» Requirement
Tell how many lines in these records contain the string "drop", with only the number as the reply.

» Listed records
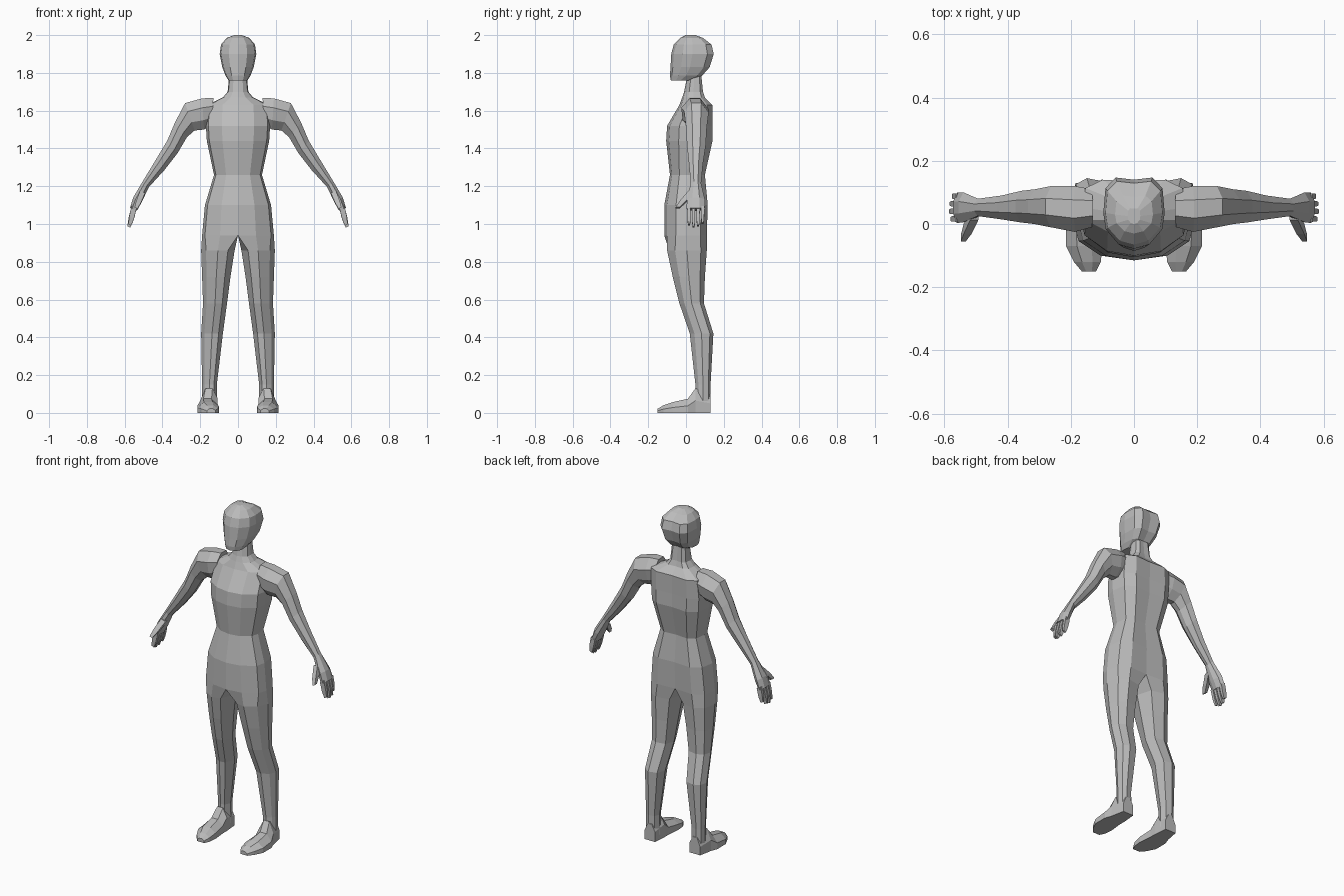
import bpy, bmesh
from mathutils import Vector

cube = bpy.data.objects.get("Cube")
if cube:
    bpy.data.objects.remove(cube)

grey = bpy.data.materials.new("plain grey")
grey.use_nodes = True
colour = (0.5, 0.5, 0.5, 1)
grey.diffuse_color = colour
grey.node_tree.nodes["Principled BSDF"].inputs["Base Color"].default_value = colour

# Cross-sections as (across, along) fractions of a bounding rectangle
TRUNK = [(0, 0), (.5, .06), (.92, .27), (1, .5), (.93, .85), (.6, 1), (0, .97), (0, .5)]
LEG = [(.2, .05), (.5, 0), (.85, .2), (1, .5), (.9, .85), (.6, 1), (.15, .92), (0, .5)]
ARM = [(0, .3), (0, .7), (.35, 1), (.75, .9), (1, .6), (1, .35), (.7, .05), (.3, 0)]
FOOT = [(0, 0), (1, 0), (1, .5), (.7, 1), (.3, 1), (0, .6)]
FINGER = [(0, 0), (1, 0), (1, 1), (0, 1)]


def section(profile, origin, across, along):
    o, a, b = Vector(origin), Vector(across), Vector(along)
    return [o + a * u + b * v for u, v in profile]


def loft(name, rings):
    """Skin the rings, cap both ends and mirror to the other side."""
    bm = bmesh.new()
    loops = [[bm.verts.new(p) for p in ring] for ring in rings]
    n = len(loops[0])
    for low, high in zip(loops, loops[1:]):
        for i in range(n):
            j = (i + 1) % n
            bm.faces.new((low[i], low[j], high[j], high[i]))
    bm.faces.new(loops[0])
    bm.faces.new(loops[-1])
    bmesh.ops.recalc_face_normals(bm, faces=bm.faces)
    # Open the seam so both halves join into one skin
    seam = [f for f in bm.faces if all(abs(v.co.x) < 1e-4 for v in f.verts)]
    bmesh.ops.delete(bm, geom=seam, context='FACES')
    mesh = bpy.data.meshes.new(name)
    bm.to_mesh(mesh)
    bm.free()
    mesh.materials.append(grey)
    obj = bpy.data.objects.new(name, mesh)
    bpy.context.collection.objects.link(obj)
    obj.modifiers.new("Mirror", 'MIRROR').merge_threshold = 0.0005
    return obj


def level(profile, z, inner, outer, front, back):
    return section(profile, (inner, front, z), (outer - inner, 0, 0), (0, back - front, 0))


# Legs, trunk and neck: z, inner x, outer x, front y, back y
legs = [
    (.03, .11, .19, .05, .13), (.15, .112, .19, .05, .13),
    (.42, .08, .195, .02, .145), (.58, .058, .185, -.035, .095),
    (.72, .04, .19, -.07, .1), (.86, .018, .195, -.1, .11),
]
trunk = [
    (.94, 0, .19, -.115, .11), (1.1, 0, .175, -.115, .115),
    (1.26, 0, .127, -.085, .1), (1.44, 0, .165, -.105, .14),
    (1.52, 0, .17, -.1, .14), (1.63, 0, .165, -.035, .14),
    (1.67, 0, .08, -.02, .1), (1.7, 0, .055, -.01, .09),
    (1.8, 0, .045, .01, .08),
]
loft("body", [level(LEG, *r) for r in legs] + [level(TRUNK, *r) for r in trunk])

# Head: z, half width, front y, back y
head = [
    (1.76, .05, -.08, .02), (1.785, .066, -.085, .085), (1.83, .083, -.082, .125),
    (1.9, .097, -.078, .147), (1.95, .09, -.065, .135),
    (1.985, .06, -.03, .09), (2, .02, 0, .05),
]
loft("head", [level(TRUNK, z, 0, w, f, b) for z, w, f, b in head])

# Feet: y, inner x, outer x, height
feet = [
    (.13, .115, .185, .1), (.05, .108, .2, .13), (.01, .108, .215, .075),
    (-.07, .1, .215, .057), (-.12, .105, .19, .04), (-.15, .12, .165, .022),
]
loft("foot", [section(FOOT, (a, y, 0), (b - a, 0, 0), (0, 0, h)) for y, a, b, h in feet])

# Arms and palms: upper edge x, z, lower edge x, z, front y, back y
arms = [
    (.13, 1.668, .14, 1.52, -.01, .11), (.19, 1.665, .18, 1.5, -.025, .12),
    (.28, 1.64, .23, 1.495, -.01, .12), (.335, 1.535, .27, 1.46, 0, .11),
    (.375, 1.44, .32, 1.375, .005, .105), (.435, 1.34, .39, 1.285, .015, .09),
    (.505, 1.225, .472, 1.195, .025, .08), (.555, 1.14, .51, 1.115, .005, .1),
    (.572, 1.085, .535, 1.07, .003, .1),
]
loft("arm", [section(ARM, (x, f, z), (p - x, 0, q - z), (0, b - f, 0))
             for x, z, p, q, f, b in arms])


def digit(name, base, tip, thick, wide):
    """A square-sided tapering finger from base to tip."""
    start, end = Vector(base), Vector(tip)
    rings = []
    for t, s in ((0, 1), (.6, .95), (1, .6)):
        a, b = Vector((thick * s, 0, thick * s / 2)), Vector((0, wide * s, 0))
        rings.append(section(FINGER, start.lerp(end, t) - (a + b) / 2, a, b))
    loft(name, rings)


# Fingers spread slightly along y, the outer two a little shorter
for i, drop in enumerate((.01, 0, .005, .02)):
    y = .016 + .024 * i
    digit("finger_%d" % (i + 1), (.55, y, 1.09), (.578 - drop / 2, y, .985 + drop), .026, .018)
digit("thumb", (.505, .03, 1.17), (.54, -.045, 1.085), .026, .034)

» Finished exercise
2